We installed a flat screen TV, 5.1 surround‑sound in one of the rooms, wireless broadband throughout, and built one new wall which doubles up as a giant whiteboard. We raised the floor in a corridor to make all of the spaces flat level accessible, opened up a door that was previously unusable by sinking a radiator pipe in to the floor, and in one corner of the office erected a garden shed for me to work out of. And so it was that the Pacitti Company moved into the Victorian Wing of the Ipswich Museum: the very site of the art school I had failed to get in to at 16.
The Think Tank opened to the public on 19th of September 2012 with a programme launch for that year’s upcoming Ipswich SPILL Festival. This was attended by lots of local stakeholders and folk interested to see what we had made of the building. The event was packed, and from the off we knew the site was going to function well. Across the next few months we bedded down our first season of events, curated with local and national audiences in mind. Sessions that perhaps at first appeared a little provocative – such as salons on blood or death – were kept deliberately accessible in their marketing and execution, however serious their content. But while I hoped the eclectic mixed programme would have broad appeal I knew that only time would tell.
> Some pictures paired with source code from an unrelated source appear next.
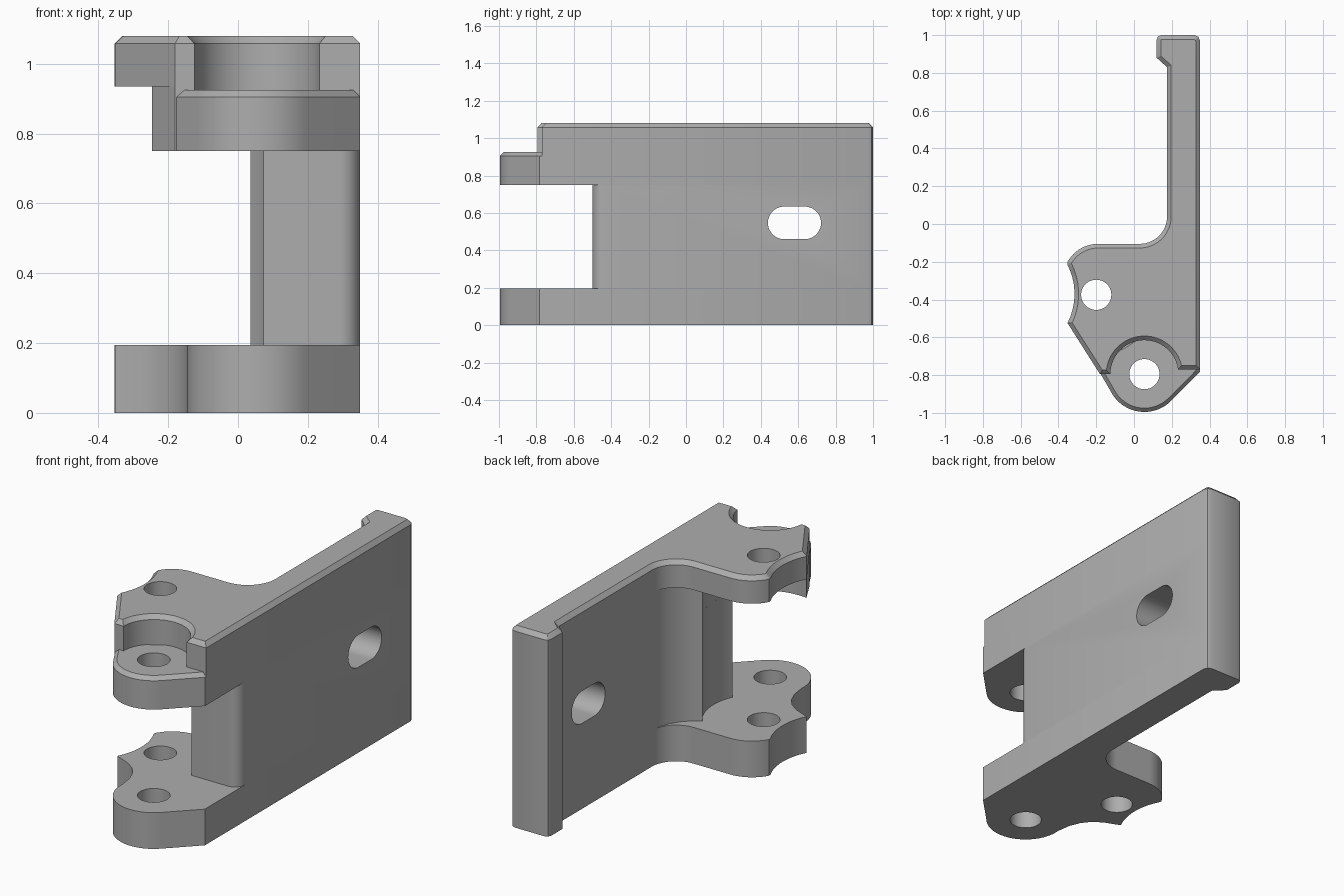
import bpy, bmesh
from math import sin, cos, radians, ceil

if "Cube" in bpy.data.objects:
    bpy.data.objects.remove(bpy.data.objects["Cube"], do_unlink=True)

grey = bpy.data.materials.new("plain grey")
grey.use_nodes = True
grey.diffuse_color = (0.42, 0.42, 0.42, 1)
grey.node_tree.nodes["Principled BSDF"].inputs["Base Color"].default_value = (0.42, 0.42, 0.42, 1)

FRONT_HOLE = (0.055, -0.795)
SIDE_HOLE = (-0.2, -0.375)
NOSE_R = 0.2


def arc(center, r, a0, a1, step=6):
    n = max(2, ceil(abs(a1 - a0) / step))
    angles = [radians(a0 + (a1 - a0) * i / n) for i in range(n + 1)]
    return [(center[0] + r * cos(a), center[1] + r * sin(a)) for a in angles]


def inset(pts, d):
    """Move a counter-clockwise outline inwards by d with mitred corners."""
    out = []
    for i, (x, y) in enumerate(pts):
        normals = []
        for p, q in ((pts[i - 1], (x, y)), ((x, y), pts[(i + 1) % len(pts)])):
            dx, dy = q[0] - p[0], q[1] - p[1]
            length = (dx * dx + dy * dy) ** 0.5
            normals.append((-dy / length, dx / length))
        (ax, ay), (bx, by) = normals
        k = d / max(0.3, 1 + ax * bx + ay * by)
        out.append((x + (ax + bx) * k, y + (ay + by) * k))
    return out


def prism(name, pts, z0, z1, chamfer=0.0):
    """Extrude an outline, optionally with a chamfered top edge."""
    levels = [(pts, z0), (pts, z1 - chamfer)]
    if chamfer:
        levels.append((inset(pts, chamfer), z1))
    bm = bmesh.new()
    rings = [[bm.verts.new((x, y, z)) for x, y in ring] for ring, z in levels]
    n = len(pts)
    for low, high in zip(rings, rings[1:]):
        for i in range(n):
            j = (i + 1) % n
            bm.faces.new((low[i], low[j], high[j], high[i]))
    bm.faces.new(rings[0][::-1])
    bm.faces.new(rings[-1])
    bmesh.ops.recalc_face_normals(bm, faces=bm.faces)
    mesh = bpy.data.meshes.new(name)
    bm.to_mesh(mesh)
    bm.free()
    mesh.materials.append(grey)
    ob = bpy.data.objects.new(name, mesh)
    bpy.context.collection.objects.link(ob)
    return ob


def activate(ob):
    bpy.ops.object.select_all(action="DESELECT")
    ob.select_set(True)
    bpy.context.view_layer.objects.active = ob


def cut(ob, cutter):
    cutter.hide_render = True
    mod = ob.modifiers.new("hole", "BOOLEAN")
    mod.operation = "DIFFERENCE"
    mod.solver = "EXACT"
    mod.object = cutter
    activate(ob)
    bpy.ops.object.modifier_apply(modifier=mod.name)
    bpy.data.objects.remove(cutter, do_unlink=True)


def drill(ob, center):
    cut(ob, prism("hole_cutter", arc(center, 0.08, 0, 352, 8), -0.5, 1.5))


# Shared outline pieces, all running counter-clockwise
wall_end = [(0.35, 0.97), (0.341, 0.991), (0.32, 1), (0.145, 1), (0.127, 0.993),
            (0.12, 0.975), (0.12, 0.88), (0.175, 0.83)]
ear = (arc((0.03, 0.04), 0.145, 0, -90) + arc((-0.19, -0.29), 0.185, 90, 152)
       + arc((-0.655, -0.37), 0.34, 27, -27))
column_back = [(0.175, 0.03), (0.168, -0.02), (0.15, -0.07), (0.115, -0.125), (0.08, -0.16)]
clearance = 0.3
nose = arc(FRONT_HOLE, NOSE_R, 212, 315)
diagonal_end = [(0.35, -0.782)]
recess = [(-0.18, -0.795)] + arc(FRONT_HOLE, 0.18, 180, 8) + [(0.35, -0.77)]

# Lower hinge plate with a waist between the ear and the nose
waist = [(-0.265, -0.56), (-0.215, -0.595), (-0.18, -0.64), (-0.155, -0.7)]
lower_plate = prism("lower_plate",
                    wall_end + ear + waist + arc(FRONT_HOLE, NOSE_R, 175, 315) + diagonal_end,
                    0, 0.195)
drill(lower_plate, FRONT_HOLE)
drill(lower_plate, SIDE_HOLE)

# Side wall and column, hollowed around the side pin
wall = prism("side_wall",
             wall_end + column_back + arc(SIDE_HOLE, clearance, 38, -24.6)
             + arc((0.29, -0.44), 0.06, -90, 0, 10),
             0.195, 0.75)
slot_outline = arc((0.635, 0.547), 0.087, -90, 90) + arc((0.525, 0.547), 0.087, 90, 270)
slot = prism("slot_cutter", slot_outline, -1, 1)
for v in slot.data.vertices:
    y, z, x = v.co
    v.co = (x, y, z)
cut(wall, slot)

# Upper arm below the top plate
prism("upper_arm", wall_end + column_back + arc(SIDE_HOLE, clearance, 38, -99) + recess,
      0.75, 0.935)

# Recessed nose ledge with a chamfered rim
ledge = prism("nose_ledge",
              arc(SIDE_HOLE, clearance, -40, -99) + nose + diagonal_end + [(0.35, -0.568)],
              0.75, 0.925, 0.02)
drill(ledge, FRONT_HOLE)

# Top plate with chamfered rim and round recess
top_plate = prism("top_plate", wall_end + ear + recess, 0.935, 1.08, 0.022)
drill(top_plate, SIDE_HOLE)

for name in ("lower_plate", "side_wall", "upper_arm", "nose_ledge", "top_plate"):
    activate(bpy.data.objects[name])
    bpy.ops.object.shade_smooth_by_angle(angle=radians(28))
Today we welcome broad audiences to a rolling programme of accessible affordable public events, led by artists and experts from a range of diverse fields. From talks to courses, residencies and feasts, to research groups and kids activities, all fuelling future SPILL Festival thinking and generating material for new projects. Of course we need to keep fundraising in order to make it all possible. But our development of new models for meaningful participation in the arts remains so exciting, you might say its our life's work.